By Pat Akerberg, Guest Columnist
Trying to define what’s normal under any set of circumstances is tricky at best. But whenever your personal version of normal has been hurled about and ripped apart by a medical tsunami, any sense of normalcy shatters.
Whether newly diagnosed or living with a progressive disorder, once our previous sense of normal falls apart, every unusual medical issue, complication or symptom that happens now begs the question: “Is this normal?”
That began in 2009 for me when trigeminal neuralgia (TN) hit. Then after a brain surgery to supposedly fix it failed miserably, my fragile normal collapsed like a house of cards. The disabling complications and surgical damage done forced me into premature retirement.
As my circumstances rapidly devolved, people tried to comfort me by defining the extreme changes in my world as my “new normal.” That likely comforted them more than it did me.
I’ve always bristled at the term “new normal” since TN struck. Why? Because “new” implies positive connotations of something fresh, without defects or problems. And the word “normal” suggests a typical or ordinary state that you can fit into.
Sounds nice. However, trying to characterize a rare, debilitating medical disorder or painful condition as orderly is like trying shove a distorted square peg into a round hole. Plus, a progressive neurological disorder like TN doesn’t offer some future state free from a flawed quality of life. When the nerve damage invariably progresses, complications follow.
That’s why I prefer to term my changing circumstances as my “medical reality” instead. That descriptor fits my state of affairs better.
When my medical reality changed dramatically, I initially started questioning whether the limitations I was experiencing might fit some other version of normal out there.
Examples of my questions follow. No doubt you have your own. I wondered if it was normal to:
Cancel plans and miss important occasions because my pain is so unpredictable
Family and friends to focus on how I look (“You don’t look sick”) versus the invisible suffering I endure
Watch some of them drift away when I wasn’t getting better
Find myself having to explain or defend my medical reality more than I’d like
Have occasional “brain fog” that causes me to question myself
Become exhausted dealing with constant pain and lack of sleep
Need more help with some things when I never did before
Have priorities, interests, motivations or some facets of my personality change
Question how relevant I am or indulge in pity parties on bad days
I can attest that these questions can dig deep at the identity level. From my experience, the best answers to them don’t just pop up readily either. Instead you have to live into them – so they are believable… so they are yours. Making them yours is the point.
It helps if you are able to connect with others who share your medical reality. Then you can share, compare notes and support each other.
Hard Won Answers
At times even your own medical professionals may not be able to answer what might constitute normal in your case. Though they may have familiarity with your diagnosis, how it plays out may vary widely from person to person.
Working with a qualified counselor or therapist can also go a long way towards discovering what is true for you.

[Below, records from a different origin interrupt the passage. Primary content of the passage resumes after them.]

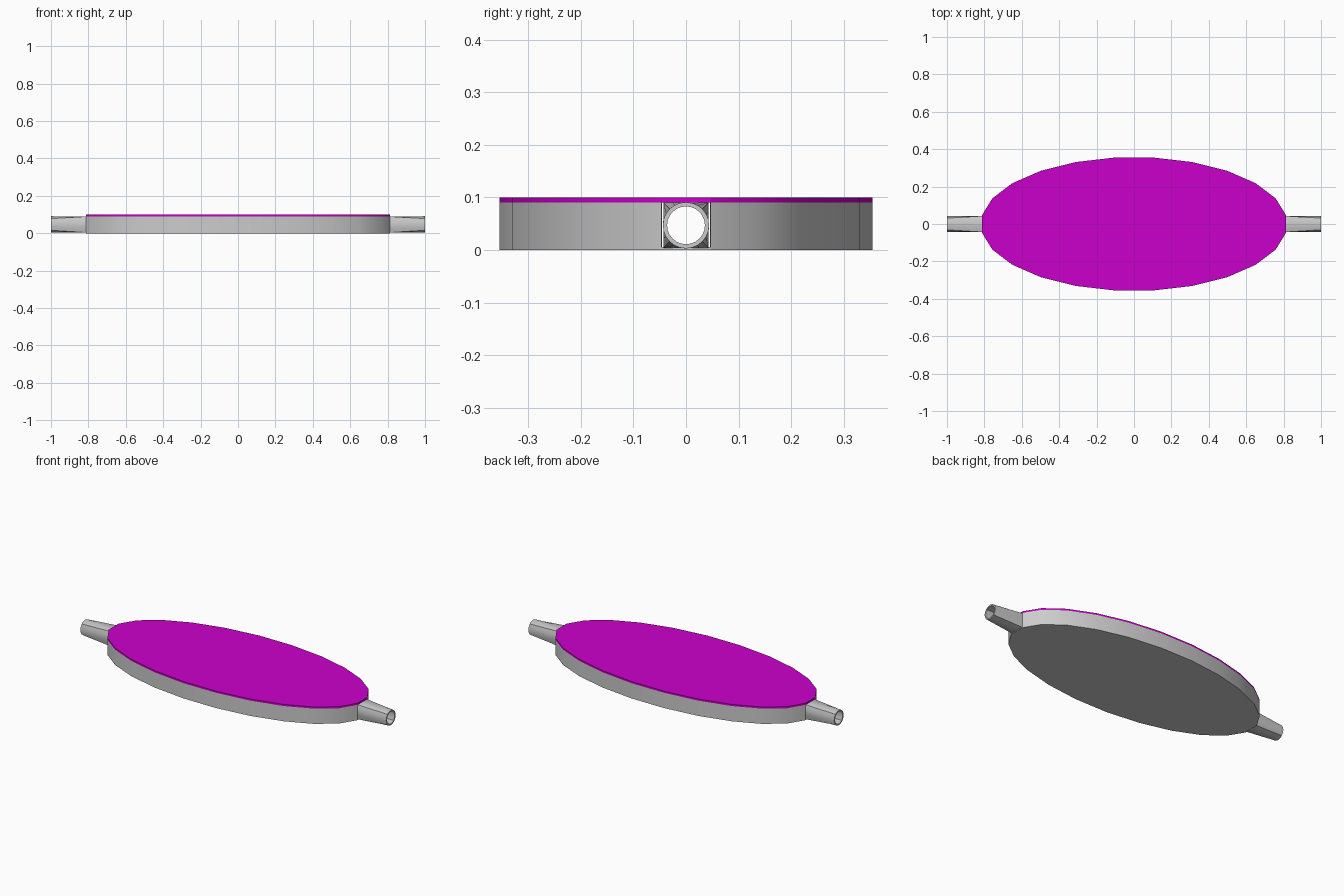
import bpy, bmesh
from math import cos, sin, pi

if "Cube" in bpy.data.objects:
    bpy.data.objects.remove(bpy.data.objects["Cube"])

N, A, B = 24, 0.82, 0.358      # ellipse sides and radii
FLOOR, RIM, TOP, WALL = 0.006, 0.09, 0.10, 0.008


def ellipse(a, b):
    return [(a * cos((i + 0.5) * 2 * pi / N), b * sin((i + 0.5) * 2 * pi / N)) for i in range(N)]


def finish(name, bm, color=None):
    bmesh.ops.recalc_face_normals(bm, faces=bm.faces)
    me = bpy.data.meshes.new(name)
    bm.to_mesh(me)
    bm.free()
    ob = bpy.data.objects.new(name, me)
    bpy.context.collection.objects.link(ob)
    if color:
        mat = bpy.data.materials.new(name + "_colour")
        mat.diffuse_color = color
        mat.use_nodes = True
        mat.node_tree.nodes["Principled BSDF"].inputs["Base Color"].default_value = mat.diffuse_color
        me.materials.append(mat)
    bpy.ops.object.select_all(action='DESELECT')
    ob.select_set(True)
    bpy.context.view_layer.objects.active = ob
    bpy.ops.object.shade_smooth_by_angle(angle=pi / 6)


def plate(name, z0, z1, color=None):
    bm = bmesh.new()
    face = bm.faces.new([bm.verts.new((x, y, z0)) for x, y in ellipse(A, B)])
    ext = bmesh.ops.extrude_face_region(bm, geom=[face], use_keep_orig=True)
    for v in ext["geom"]:
        if isinstance(v, bmesh.types.BMVert):
            v.co.z = z1
    finish(name, bm, color)


def skin(bm, loops, closed):
    """Bridge equal four-sided or round loops; cap the ends or join them up."""
    rings = [[bm.verts.new(p) for p in loop] for loop in loops]
    n = len(rings[0])
    pairs = list(zip(rings, rings[1:]))
    if closed:
        pairs.append((rings[-1], rings[0]))
    for r, s in pairs:
        for i in range(n):
            j = (i + 1) % n
            bm.faces.new((r[i], r[j], s[j], s[i]))
    if not closed:
        bm.faces.new(rings[0])
        bm.faces.new(rings[-1])


# floor and coloured lid
plate("floor", 0, FLOOR)
plate("lid", RIM, TOP, (0.6, 0.0, 0.6, 1))

# side walls, left open at the two end facets
bm = bmesh.new()
outer, inner = ellipse(A, B), ellipse(A - WALL, B - WALL)
for start in (0, N // 2):
    loops = []
    for i in range(start, start + N // 2):
        (xo, yo), (xi, yi) = outer[i], inner[i]
        loops.append([(xo, yo, FLOOR), (xi, yi, FLOOR), (xi, yi, RIM), (xo, yo, RIM)])
    skin(bm, loops, False)
finish("side_wall", bm)


# hollow ports changing from a square opening to a round mouth
def square(x, half, zc):
    pts = []
    for i in range(N):
        c, s = cos(i * 2 * pi / N), sin(i * 2 * pi / N)
        k = half / max(abs(c), abs(s))
        pts.append((x, k * c, zc + k * s))
    return pts


def circle(x, r, zc):
    return [(x, r * cos(i * 2 * pi / N), zc + r * sin(i * 2 * pi / N)) for i in range(N)]


for side, name in ((1, "right_port"), (-1, "left_port")):
    bm = bmesh.new()
    x0, x1 = side * 0.81, side
    skin(bm, [square(x0, 0.043, 0.047), circle(x1, 0.044, 0.047),
              circle(x1, 0.036, 0.047), square(x0, 0.037, 0.047)], True)
    finish(name, bm)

It helped reinforce that I’m the one who has my best answers.
These are two of my hard-won answers that work for me when I get frustrated by limitations:

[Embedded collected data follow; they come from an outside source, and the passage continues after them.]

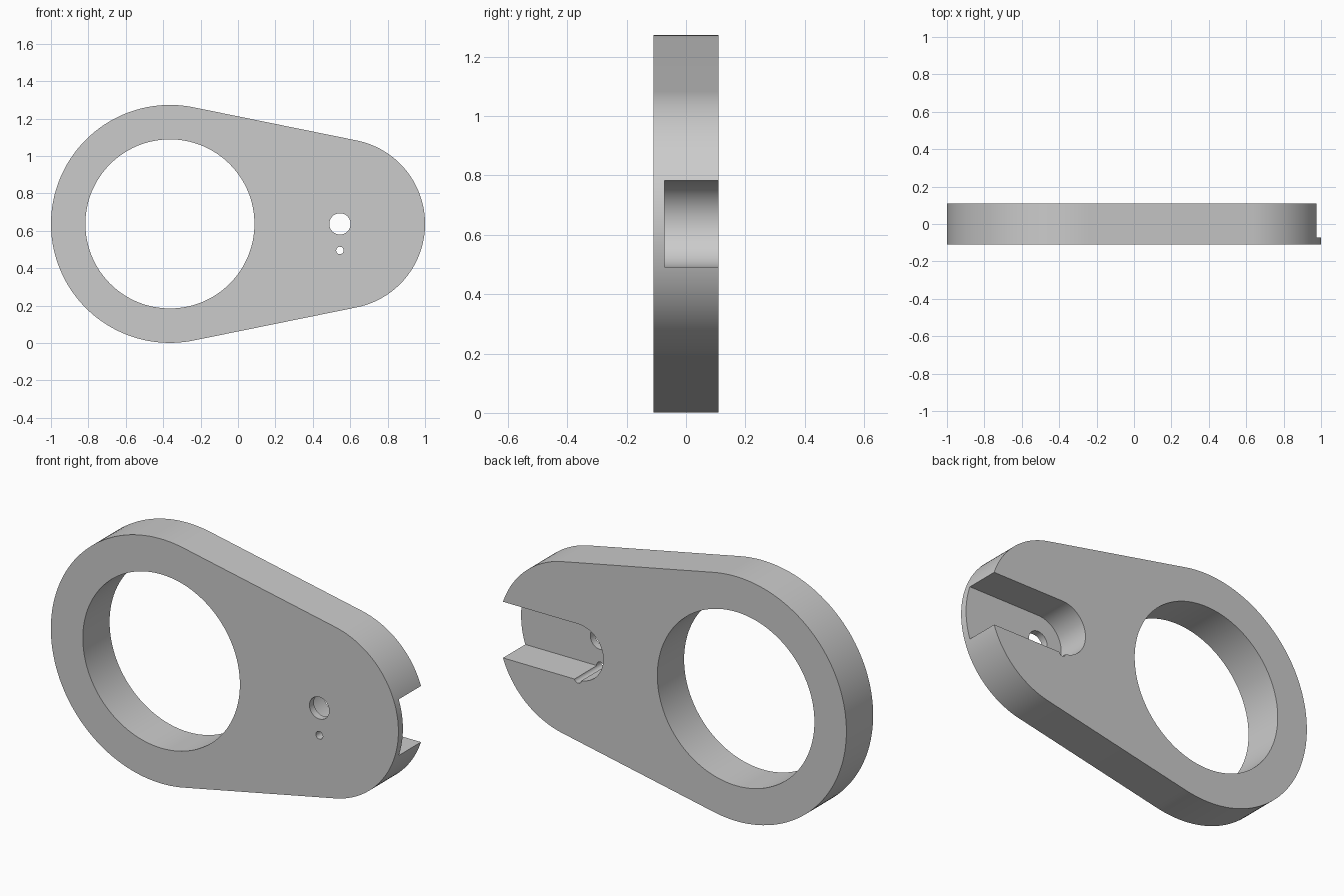
import bpy, bmesh
from math import sin, cos, pi, asin, radians

if "Cube" in bpy.data.objects:
    bpy.data.objects.remove(bpy.data.objects["Cube"], do_unlink=True)

MID = 0.637               # height of the centre line
BIG_X, BIG_R = -0.364, 0.636
END_X, END_R = 0.545, 0.455
HALF = 0.11               # half thickness
SLOT_R = 0.146

grey = bpy.data.materials.new("plain grey")
grey.use_nodes = True
colour = (0.6, 0.6, 0.6, 1)
grey.diffuse_color = colour
grey.node_tree.nodes["Principled BSDF"].inputs["Base Color"].default_value = colour


def arc(cx, cz, r, start, end, steps):
    """Points along an arc in the x-z plane."""
    angles = [start + (end - start) * i / steps for i in range(steps + 1)]
    return [(cx + r * cos(a), cz + r * sin(a)) for a in angles]


def circle(cx, cz, r, steps):
    return arc(cx, cz, r, 0, 2 * pi, steps)[:-1]


def prism(name, outline, y0, y1):
    """Extrude an x-z outline from y0 to y1."""
    bm = bmesh.new()
    face = bm.faces.new([bm.verts.new((x, y0, z)) for x, z in outline])
    grown = bmesh.ops.extrude_face_region(bm, geom=[face])["geom"]
    verts = [v for v in grown if isinstance(v, bmesh.types.BMVert)]
    bmesh.ops.translate(bm, verts=verts, vec=(0, y1 - y0, 0))
    bmesh.ops.recalc_face_normals(bm, faces=bm.faces)
    mesh = bpy.data.meshes.new(name)
    bm.to_mesh(mesh)
    bm.free()
    mesh.materials.append(grey)
    obj = bpy.data.objects.new(name, mesh)
    bpy.context.collection.objects.link(obj)
    return obj


# Tapered plate: two arcs joined by their outer tangents
tilt = pi / 2 - asin((BIG_R - END_R) / (END_X - BIG_X))
outline = arc(END_X, MID, END_R, -tilt, tilt, 64)
outline += arc(BIG_X, MID, BIG_R, tilt, 2 * pi - tilt, 80)
plate = prism("link_plate", outline, -HALF, HALF)

# Large bore, pivot hole, pin hole, and the round-ended slot in the back
slot = arc(END_X, MID, SLOT_R, pi / 2, 3 * pi / 2, 40)
slot += [(1.2, MID - SLOT_R), (1.2, MID + SLOT_R)]
cutters = [
    prism("bore_cutter", circle(BIG_X, MID, 0.452, 128), -0.3, 0.3),
    prism("slot_cutter", slot, -0.073, 0.3),
    prism("pivot_hole_cutter", circle(END_X, MID, 0.057, 48), -0.3, 0.3),
    prism("pin_hole_cutter", circle(END_X, 0.495, 0.02, 32), -0.3, 0.3),
]

bpy.ops.object.select_all(action="DESELECT")
bpy.context.view_layer.objects.active = plate
plate.select_set(True)
for cutter in cutters:
    cutter.hide_render = True
    cut = plate.modifiers.new(cutter.name, "BOOLEAN")
    cut.operation = "DIFFERENCE"
    cut.solver = "EXACT"
    cut.object = cutter
    bpy.ops.object.modifier_apply(modifier=cut.name)
    bpy.data.objects.remove(cutter, do_unlink=True)

bpy.ops.object.shade_smooth_by_angle(angle=radians(30))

It is what it is… for now.
When I can, I do. When I can’t, I don’t.
After a period of wrestling with a former healthy version of normal and a medically altered one, a personal clarity emerges – normal has become medically relative.
What’s normal for your unique medical circumstances isn’t relative to anyone who doesn’t share that same medical reality. And vice versa.

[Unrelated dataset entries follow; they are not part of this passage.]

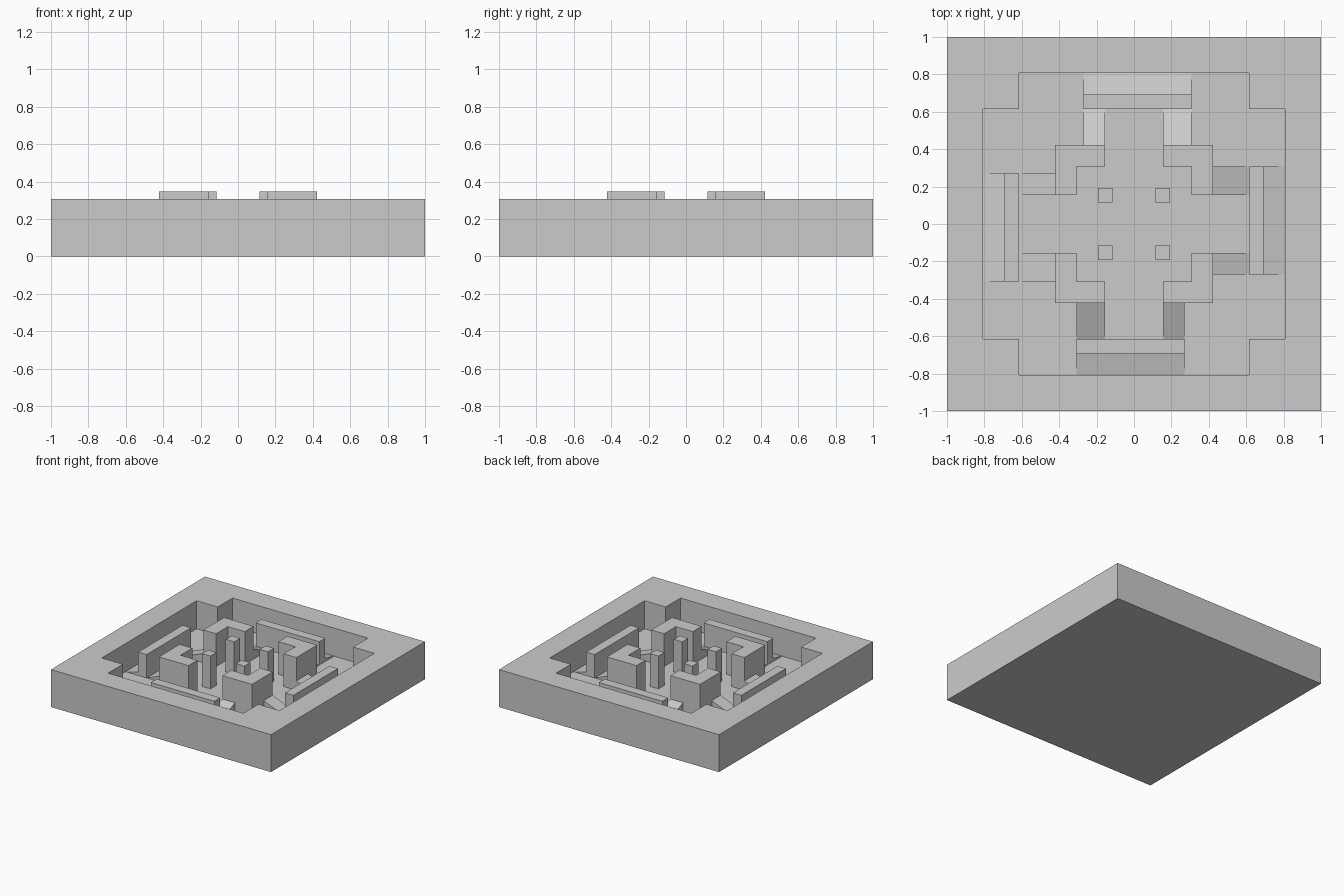
import bpy, bmesh
from mathutils import Matrix
from math import pi

if "Cube" in bpy.data.objects:
    bpy.data.objects.remove(bpy.data.objects["Cube"])

U = 1 / 26            # layout module
FLOOR = 2 * U


def prism(name, pts, z0, z1, turn=None):
    """Extrude a flat outline (in modules) from z0 to z1."""
    bm = bmesh.new()
    face = bm.faces.new([bm.verts.new((x * U, y * U, z0)) for x, y in pts])
    top = bmesh.ops.extrude_face_region(bm, geom=[face])
    for v in top["geom"]:
        if isinstance(v, bmesh.types.BMVert):
            v.co.z = z1
    return finish(name, bm, turn)


def finish(name, bm, turn):
    if turn:
        bmesh.ops.transform(bm, matrix=turn, verts=bm.verts)
    bmesh.ops.recalc_face_normals(bm, faces=bm.faces)
    me = bpy.data.meshes.new(name)
    bm.to_mesh(me)
    bm.free()
    ob = bpy.data.objects.new(name, me)
    bpy.context.collection.objects.link(ob)
    return ob


def rect(x0, x1, y0, y1):
    return [(x0, y0), (x1, y0), (x1, y1), (x0, y1)]


def wedge(name, x0, x1, y0, y1, drop, turn):
    """Ramp that falls from x0 to floor level at x1."""
    bm = bmesh.new()
    prof = [(x0 * U, FLOOR), (x1 * U, FLOOR), (x0 * U, FLOOR + drop)]
    a, b = [[bm.verts.new((x, y * U, z)) for x, z in prof] for y in (y0, y1)]
    bm.faces.new(a)
    bm.faces.new(b)
    for i in range(3):
        j = (i + 1) % 3
        bm.faces.new((a[i], a[j], b[j], b[i]))
    return finish(name, bm, turn)


# outer block with the sunken, corner-notched arena
block = prism("outer_block", rect(-26, 26, -26, 26), 0, 8 * U)
outline = [(16, 16), (16, 21), (-16, 21), (-16, 16), (-21, 16), (-21, -16),
           (-16, -16), (-16, -21), (16, -21), (16, -16), (21, -16), (21, 16)]
cutter = prism("arena_cutter", outline, FLOOR, 12 * U)
mod = block.modifiers.new("arena", "BOOLEAN")
mod.operation = "DIFFERENCE"
mod.solver = "EXACT"
mod.object = cutter
bpy.context.view_layer.objects.active = block
bpy.ops.object.modifier_apply(modifier="arena")
bpy.data.objects.remove(cutter)

# corner shelters and slim posts, one per quadrant
ell = [(4, 11), (4, 8), (8, 8), (8, 4), (11, 4), (11, 11)]
for i in range(4):
    turn = Matrix.Rotation(i * pi / 2, 4, "Z")
    prism(f"corner_shelter_{i}", ell, FLOOR, 9 * U, turn)
    prism(f"post_{i}", rect(3, 5, 3, 5), FLOOR, 9 * U, turn)

# low side walls with ramps: right side, swapped over the diagonal, half turned
swap = Matrix(((0, 1, 0, 0), (1, 0, 0, 0), (0, 0, 1, 0), (0, 0, 0, 1)))
half = Matrix.Rotation(pi, 4, "Z")
sides = {"right": Matrix.Identity(4), "back": swap,
         "left": half, "front": half @ swap}
for side, turn in sides.items():
    prism(f"{side}_low_wall", rect(16, 18, -7, 8), FLOOR, 7 * U, turn)
    wedge(f"{side}_outer_slope", 18, 21, -7, 8, 0.7 * U, turn)
    wedge(f"{side}_ramp_a", 11, 16, 4, 8, 2 * U, turn)
    wedge(f"{side}_ramp_b", 11, 16, -7, -4, 2 * U, turn)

Eventually I concluded that it wasn’t helpful to question my altered state or try to measure up to an old paradigm of normal. That shift in mindset translated to permission to pursue a host of ways for me to compensate, accommodate and re-frame my daily living to better fit my medical reality.
The strategies that took shape from that shift are geared towards improved functioning and minimizing stress. They lead to more realistic plans or expectations and pinpoint the kinds of help you may need.
Self Preservation Skills
As you work your way through normalcy questions into ways to redefine them, my experience has been that a more formidable self takes shape – one better skilled at self-preservation. Progress to that end doesn’t necessarily follow a linear or predictable fashion.
The good news is that you learn to shift focus toward what’s within your control – and away from what isn’t. From this more fitting “work-arounds” emerge.
These proactive countermeasures act like seeds that create fertile ground for hope to take root. While hope may not be a strategy on its own, it often provides the intangible fuel to press on.
One thing is certain – judging yourself as coming up short compared to some phantom reality definition of normal adds no positive value to your life.
So, rather than submitting to bogus notions that medical deficits can reduce the measure of your humanity, give yourself kudos instead as your spirit and determination prevail over them.
Pat Akerberg suffers from trigeminal neuralgia, a rare facial pain disorder. Pat is a member of the TNA Facial Pain Association and serves as a moderator for their online support forum. She is also a supporter of the Trigeminal Neuralgia Research Foundation.
The information in this column should not be considered as professional medical advice, diagnosis or treatment. It is for informational purposes only and represents the author’s opinions alone. It does not inherently express or reflect the views, opinions and/or positions of Pain News Network.